Here's Where Your Freckles Actually Come From

You may have been blessed with them at birth or you may see them crop up when you spend time in the sun, but most of us have at least a few freckles. Known as ephelides to the experts, freckles are those tan, brown, or even red spots that are usually scattered across the face or arms. The thing that delineates them from other marks on the skin, such as moles, is that they are flat, according to the Mayo Clinic.

Freckles are the result of genetics mixed with sunlight. Your genetic makeup sets how many melanocytes your body has; those are the cells that create the pigment melanin, according to Insider. In people with freckles, melanocytes are spread across the skin in clusters. When exposed to the ultraviolet light of the sun, the melanocytes increase their pigment production, creating freckles. It's common for freckles to darken in summer and fade in winter when most of us spend less time in the sun. In some people, they may lighten with age, or even disappear entirely (per WebMD).
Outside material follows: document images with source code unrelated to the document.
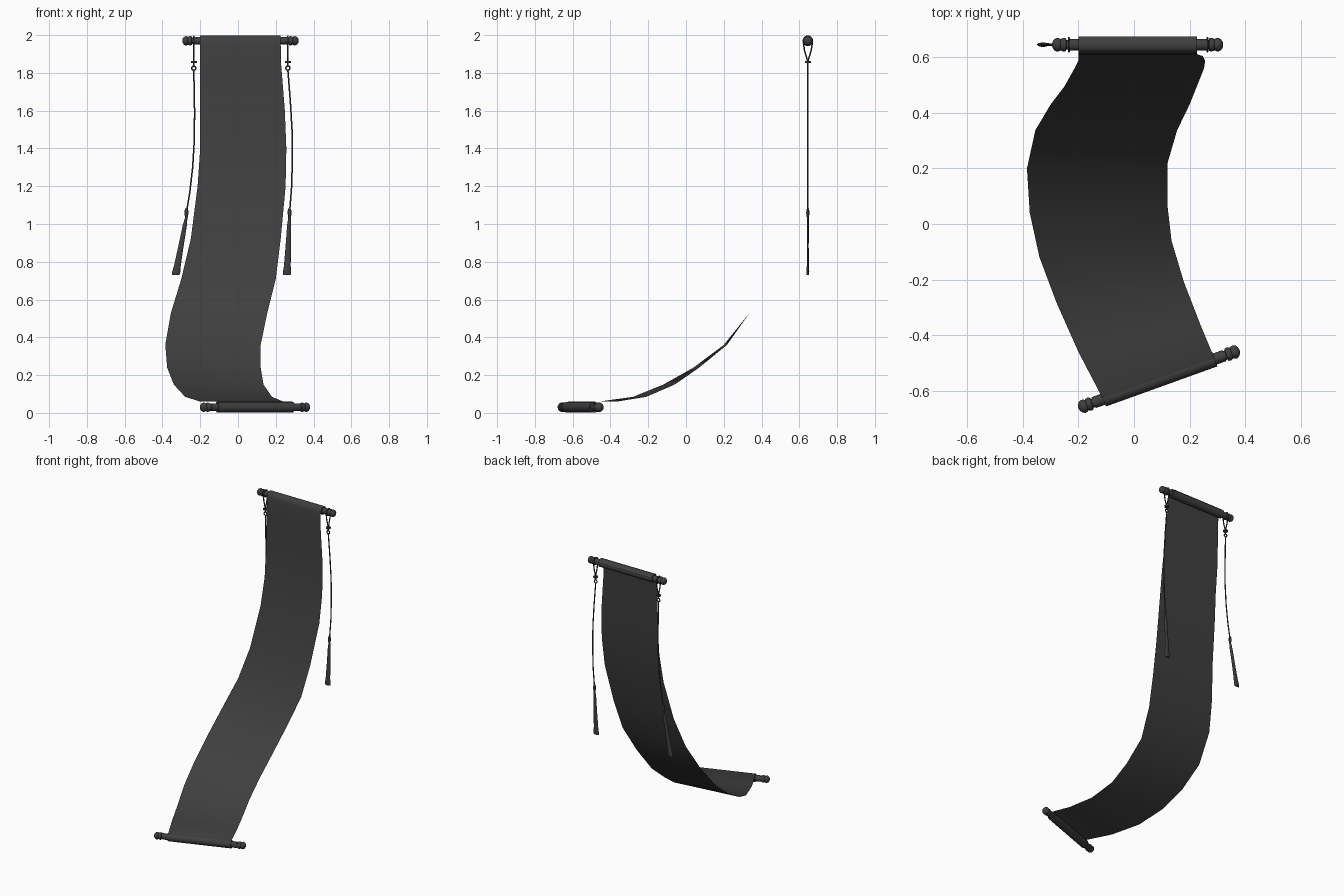
import bpy, bmesh
from math import cos, sin, pi, radians
from mathutils import Matrix, Vector

if "Cube" in bpy.data.objects:
    bpy.data.objects.remove(bpy.data.objects["Cube"])

charcoal = bpy.data.materials.new("charcoal")
charcoal.use_nodes = True
charcoal.diffuse_color = (.05, .05, .05, 1)
charcoal.node_tree.nodes["Principled BSDF"].inputs["Base Color"].default_value = (.05, .05, .05, 1)


def finish(name, bm, angle=40, recalc=True):
    if recalc:
        bmesh.ops.recalc_face_normals(bm, faces=bm.faces)
    mesh = bpy.data.meshes.new(name)
    bm.to_mesh(mesh)
    bm.free()
    mesh.materials.append(charcoal)
    obj = bpy.data.objects.new(name, mesh)
    bpy.context.collection.objects.link(obj)
    bpy.ops.object.select_all(action='DESELECT')
    obj.select_set(True)
    bpy.context.view_layer.objects.active = obj
    bpy.ops.object.shade_smooth_by_angle(angle=radians(angle))
    return obj


def skin(bm, rings, closed=False, caps=True):
    """Join equal-sized rings of points with quads."""
    rows = [[bm.verts.new(p) for p in ring] for ring in rings]
    n = len(rows[0])
    pairs = list(zip(rows, rows[1:])) + ([(rows[-1], rows[0])] if closed else [])
    for a, b in pairs:
        for i in range(n):
            j = (i + 1) % n
            bm.faces.new((a[i], a[j], b[j], b[i]))
    if caps and not closed:
        bm.faces.new(rows[0])
        bm.faces.new(rows[-1])


def roller(name, centre, turn):
    # Half profile (distance along axis, radius), mirrored to both ends
    half = [(.213, .028), (.213, .021), (.25, .021), (.25, .017), (.256, .017),
            (.258, .023), (.266, .025), (.274, .022), (.277, .02), (.281, .023),
            (.29, .025), (.3, .02), (.306, .011), (.308, .003)]
    profile = [(-x, r) for x, r in reversed(half)] + half
    bm = bmesh.new()
    skin(bm, [[(x, r * cos(2 * pi * k / 20), r * sin(2 * pi * k / 20))
               for k in range(20)] for x, r in profile])
    bm.transform(Matrix.Translation(centre) @ Matrix.Rotation(turn, 4, 'Z'))
    finish(name, bm)


def tube(bm, points, sides=8):
    """Downward strand of (x, y, z, half width in x, half width in y)."""
    skin(bm, [[(x + a * cos(2 * pi * k / sides), y + b * sin(2 * pi * k / sides), z)
               for k in range(sides)] for x, y, z, a, b in points])


def hoop(bm, centre, radius, thick, axis):
    """Ring around the given axis ('X', 'Y' or 'Z')."""
    rings = []
    for i in range(20):
        t = 2 * pi * i / 20
        ring = []
        for k in range(6):
            s = 2 * pi * k / 6
            r, h = radius + thick * cos(s), thick * sin(s)
            u, v = r * cos(t), r * sin(t)
            p = {'X': (h, u, v), 'Y': (u, h, v), 'Z': (u, v, h)}[axis]
            ring.append(Vector(p) + Vector(centre))
        rings.append(ring)
    skin(bm, rings, closed=True)


# Rollers
ROD_Y, ROD_Z = .645, 1.97
roller("top_roller", (.013, ROD_Y, ROD_Z), 0)
roller("bottom_roller", (.09, -.558, .03), radians(19.8))

# Hanging sheet: right edge x, y, left edge x, y, height
rows = [
    (-.2, .675, .226, .675, 1.985), (-.2, .655, .226, .655, 1.998),
    (-.2, .633, .226, .633, 1.999), (-.2, .618, .226, .618, 1.985),
    (-.2, .613, .226, .613, 1.96), (-.2, .61, .228, .61, 1.85),
    (-.2, .604, .248, .604, 1.6), (-.2, .587, .256, .587, 1.4),
    (-.214, .56, .252, .56, 1.2), (-.25, .495, .226, .495, .92),
    (-.3, .43, .2, .43, .71), (-.355, .337, .155, .337, .53),
    (-.385, .2, .12, .217, .36), (-.375, .04, .12, .07, .24),
    (-.34, -.12, .135, -.06, .15), (-.28, -.28, .18, -.21, .085),
    (-.2, -.46, .24, -.365, .06), (-.114, -.625, .288, -.48, .059),
    (-.102, -.651, .298, -.507, .046),
]
COLS = 6
bm = bmesh.new()
grid = [[bm.verts.new(Vector((xa, ya, z)).lerp(Vector((xb, yb, z)), c / COLS))
         for c in range(COLS + 1)] for xa, ya, xb, yb, z in rows]
for upper, lower in zip(grid, grid[1:]):
    for c in range(COLS):
        bm.faces.new((upper[c], lower[c], lower[c + 1], upper[c + 1]))
finish("hanging_sheet", bm, 60, recalc=False)


# Tasselled cords, each following its own sideways drift
def tassel(side, x, path, foot):
    bm = bmesh.new()
    hoop(bm, (x, ROD_Y, ROD_Z), .024, .004, 'X')
    for s in (-1, 1):
        tube(bm, [(x, ROD_Y + s * .024, 1.962, .004, .004),
                  (x, ROD_Y + s * .018, 1.92, .004, .004),
                  (x, ROD_Y, 1.86, .004, .004)])
    tube(bm, [(x, ROD_Y, 1.862, .016, .016), (x, ROD_Y, 1.853, .016, .016)], 12)
    tube(bm, [(x, ROD_Y, 1.855, .004, .004), (x, ROD_Y, 1.836, .004, .004)])
    hoop(bm, (x, ROD_Y, 1.825), .011, .004, 'Y')
    finish(side + "_cord_hanger", bm)

    bm = bmesh.new()
    tube(bm, [(px, ROD_Y, pz, .004, .004) for px, pz in path])
    finish(side + "_cord", bm)

    kx, kz = path[-1]
    bm = bmesh.new()
    tube(bm, [(kx, ROD_Y, kz + h, r, r * .8) for h, r in
              ((.025, .004), (.015, .009), (0, .011), (-.015, .009), (-.03, .006))])
    finish(side + "_knot", bm)

    bm = bmesh.new()
    tube(bm, [(kx + (foot - kx) * t, ROD_Y, kz - .02 - (kz - .75) * t, w, d)
              for t, w, d in ((0, .006, .005), (.15, .011, .006), (.5, .014, .005),
                              (.85, .018, .006), (.95, .022, .008), (1, .02, .006))], 10)
    finish(side + "_tassel", bm)


tassel("right", -.234, [(-.234, 1.815), (-.23, 1.6), (-.231, 1.45), (-.24, 1.3),
                        (-.255, 1.17), (-.273, 1.06)], -.33)
tassel("left", .264, [(.264, 1.815), (.277, 1.65), (.286, 1.5), (.288, 1.35),
                      (.284, 1.2), (.273, 1.06)], .259)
When should you worry about freckles?

Most freckles are entirely harmless and no cause for concern. If you see any changes in one — for example, if it develops a darker patch inside it or is raised off the skin — then it's time to consult with a doctor. Other things to watch out for are soreness or the development of jagged borders on a freckle.

Freckles can be easily confused with similar-looking spots called solar lentigines, otherwise known as age spots. These are not related to genetics, however, but entirely dependent on sun exposure over years. While freckles can disappear with age, solar lentigines usually increase in number and darken as we age.

Protecting against sun exposure through the use of broad-spectrum sunscreen will help prevent freckles from getting darker. Look for a sunscreen with SPF of 30 or more, and consider wearing clothing with Ultraviolet Protection Factor (UPF) built in. Not all fabrics protect against ultraviolet rays, according to the Skin Cancer Foundation, so keep an eye out for labels that indicate some UPF.